"I've known the students from before, but this is a class I've sort of grown with and I knew more students in this graduating class than any other," he said. "Looking at the crowd, we had educators, nurses, business people and as I said they are entering a world right now that is changing faster than any time in human history."

Mitzel is optimistic about these graduates.

"The excitement and the exuberance that they've been showing ... I think we're going to see a lot of society leaders coming out of this group," he said.

Shaelyn Sullivan, who earned a degree in exercise science with a minor in dance, clutched a bouquet of flowers and hugged loved ones and relatives after the ceremony.

"I've absolutely loved dance and with that just came a passion for the physical body and how to work with people. I'm really excited to help people better themselves," she said. ""I got really close to a couple of professors. I'm definitely going to miss them, but it was an awesome experience and I just want to thank everyone who got me here."
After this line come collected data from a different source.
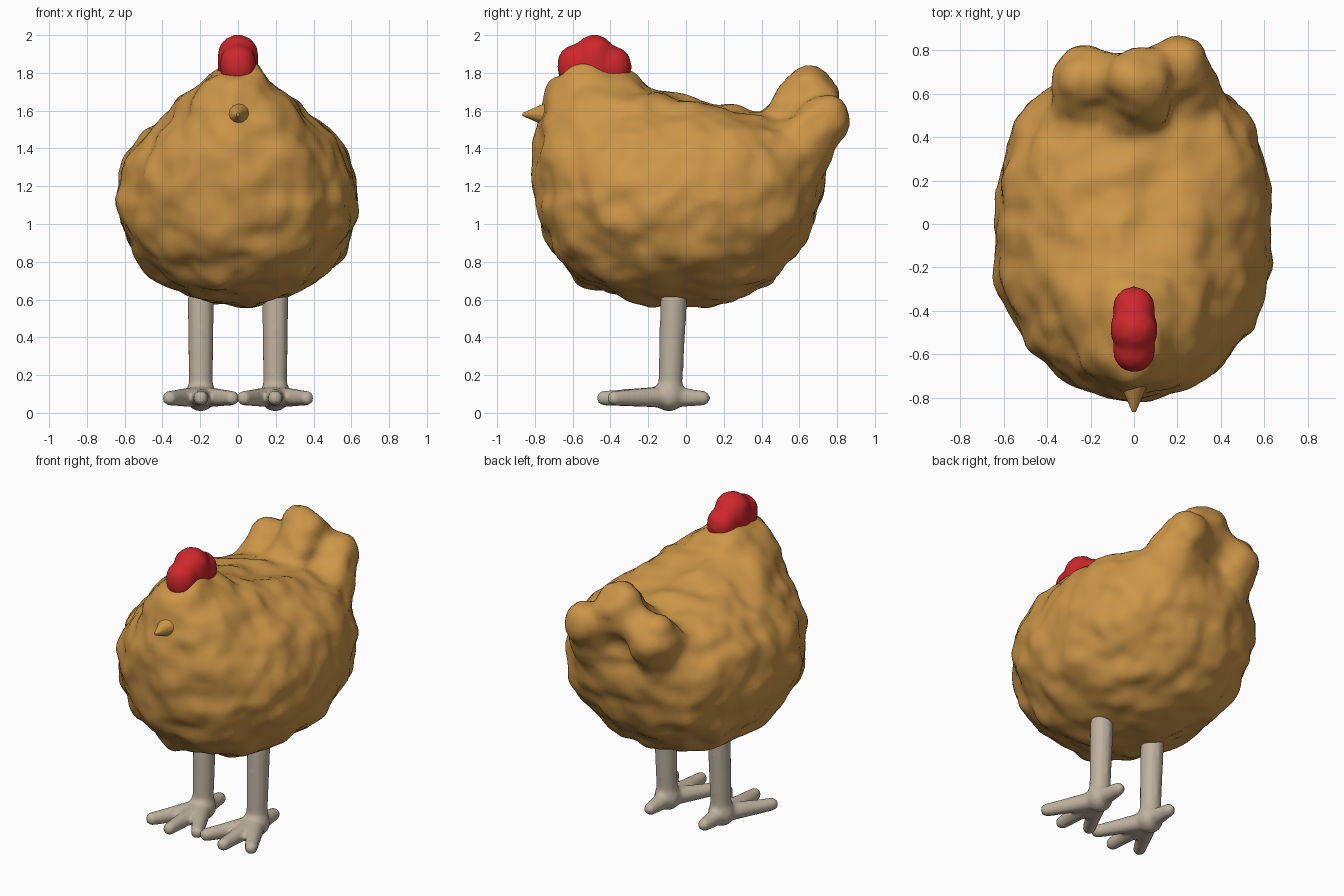
import bpy, bmesh, math
from mathutils import Vector, noise

if "Cube" in bpy.data.objects:
    bpy.data.objects.remove(bpy.data.objects["Cube"])


def material(name, rgb):
    m = bpy.data.materials.new(name)
    m.diffuse_color = (*rgb, 1)
    m.use_nodes = True
    m.node_tree.nodes["Principled BSDF"].inputs["Base Color"].default_value = m.diffuse_color
    return m


FEATHER = material("golden brown", (0.61, 0.305, 0.065))
RED = material("red", (0.62, 0.020, 0.024))
GREY = material("warm grey", (0.52, 0.445, 0.345))


def limb(bm, p0, r0, p1, r1):
    """Tapered capsule: the hull of two spheres."""
    part = bmesh.new()
    for p, r in ((p0, r0), (p1, r1)):
        s = bmesh.ops.create_icosphere(part, subdivisions=2, radius=r)
        bmesh.ops.translate(part, verts=s["verts"], vec=p)
    pts = [v.co.copy() for v in part.verts]
    part.free()
    hull = bmesh.ops.convex_hull(bm, input=[bm.verts.new(p) for p in pts])
    inner = [g for g in hull["geom_interior"] if isinstance(g, bmesh.types.BMVert)]
    bmesh.ops.delete(bm, geom=list(set(inner)), context="VERTS")


def blend(name, bm, mat, voxel, smooth, bump=0):
    """Fuse overlapping shapes into one soft surface, optionally lumpy."""
    bmesh.ops.recalc_face_normals(bm, faces=bm.faces)
    me = bpy.data.meshes.new(name)
    bm.to_mesh(me)
    bm.free()
    ob = bpy.data.objects.new(name, me)
    bpy.context.collection.objects.link(ob)
    bpy.context.view_layer.objects.active = ob
    rm = ob.modifiers.new("fuse", "REMESH")
    rm.mode, rm.voxel_size = "VOXEL", voxel
    sm = ob.modifiers.new("soften", "SMOOTH")
    sm.factor, sm.iterations = 0.5, smooth
    for m in ("fuse", "soften"):
        bpy.ops.object.modifier_apply(modifier=m)
    me = ob.data
    if bump:
        moved = [v.co + v.normal * bump * (noise.noise(v.co * 5.5) + 0.4 * noise.noise(v.co * 11))
                 for v in me.vertices]
        for v, co in zip(me.vertices, moved):
            v.co = co
    me.materials.clear()
    me.materials.append(mat)
    me.polygons.foreach_set("use_smooth", [True] * len(me.polygons))
    me.update()
    return ob


# Body and head: stacked rings (height, front y, back y, half width)
RINGS = [(0.57, -0.18, 0.16, 0.14), (0.615, -0.38, 0.30, 0.28), (0.70, -0.58, 0.46, 0.43),
         (0.85, -0.71, 0.59, 0.56), (1.00, -0.77, 0.67, 0.625), (1.12, -0.795, 0.71, 0.65),
         (1.25, -0.80, 0.735, 0.63), (1.38, -0.795, 0.745, 0.58), (1.48, -0.79, 0.69, 0.50),
         (1.57, -0.785, 0.46, 0.385), (1.64, -0.765, 0.10, 0.30), (1.71, -0.73, -0.18, 0.225),
         (1.79, -0.69, -0.29, 0.155), (1.84, -0.62, -0.38, 0.10)]
N = 36
bm = bmesh.new()
loops = []
for z, yf, yb, w in RINGS:
    ring = []
    for i in range(N):
        a = 2 * math.pi * i / N
        # the rear half is squarer than the breast
        e = 0.78 if math.sin(a) > 0 else 0.92
        c, s = (math.copysign(abs(t) ** e, t) for t in (math.cos(a), math.sin(a)))
        ring.append(bm.verts.new((w * c, (yf + yb) / 2 + (yb - yf) / 2 * s, z)))
    loops.append(ring)
for lo, hi in zip(loops, loops[1:]):
    for i in range(N):
        j = (i + 1) % N
        bm.faces.new((lo[i], lo[j], hi[j], hi[i]))
bm.faces.new(loops[0][::-1])
bm.faces.new(loops[-1])

# Tail: a tall middle lobe and two lower side lobes, webbed together
limb(bm, (0, 0.44, 1.33), 0.21, (0.02, 0.665, 1.69), 0.15)
for sx, y, z in ((-1, 0.68, 1.565), (1, 0.715, 1.545)):
    limb(bm, (sx * 0.2, 0.47, 1.22), 0.22, (sx * 0.215, y, z), 0.147)
    limb(bm, (0.01, 0.67, 1.66), 0.11, (sx * 0.2, y, z), 0.125)
blend("body", bm, FEATHER, 0.032, 4, 0.034)

# Comb: three rounded lobes along the top of the head
bm = bmesh.new()
for y, z, r in ((-0.585, 1.855, 0.1), (-0.485, 1.895, 0.113), (-0.385, 1.845, 0.1)):
    limb(bm, (0, y, z), r, (0, y, 1.82), r)
blend("comb", bm, RED, 0.016, 10)

# Beak: small cone
bpy.ops.mesh.primitive_cone_add(vertices=12, radius1=0.065, radius2=0.008, depth=0.13,
                                location=(0, -0.80, 1.58), rotation=(math.pi / 2, 0, 0))
beak = bpy.context.object
beak.name = "beak"
beak.data.materials.append(FEATHER)
bpy.ops.object.shade_smooth_by_angle()

# Legs with three front toes and one back toe
for side, sx in (("left", -1), ("right", 1)):
    x = sx * 0.197
    bm = bmesh.new()
    limb(bm, (x, -0.085, 0.1), 0.064, (x, -0.065, 0.60), 0.072)
    limb(bm, (x, -0.09, 0.09), 0.085, (x, -0.085, 0.12), 0.075)
    for dx, y in ((-0.165, -0.38), (0, -0.435), (0.165, -0.38), (0, 0.09)):
        limb(bm, (x, -0.09, 0.085), 0.06, (x + dx, y, 0.078), 0.04)
    blend(side + "_leg", bm, GREY, 0.014, 4)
Now that it's all done, though, what's going through her head?

"Thank goodness I'm done," she said with a laugh. "No more. Let me sleep, please."

The crowd was enthusiastic in cheering on the graduates. At one point, as the graduates came up one by one to receive their diplomas and handshake, a burst of noise rang out from the upper balcony, and confetti rang down, eliciting a few surprised gasps from the audience. Noise makers and general frivolity followed several students as they were honored on stage.

The student speaker was Braeton Erhardt, who earned a bachelor's degree in education. She is a math teacher at Mandan High School and lives in Center, North Dakota.

"Some of the most important lessons I have learned, during my time as a DSU student, is the value of relationships," Erhardt said in her speech. "

This commencement comes as DSU looks forward to its centennial year next year. Mitzel said during and after the commencement ceremony that the first classes for DSU were held in June 1918 in the former Elks Building downtown.

"We had 104 students in the entering class," he said. "Now we tend to have 500 students."

Advertisement
randomness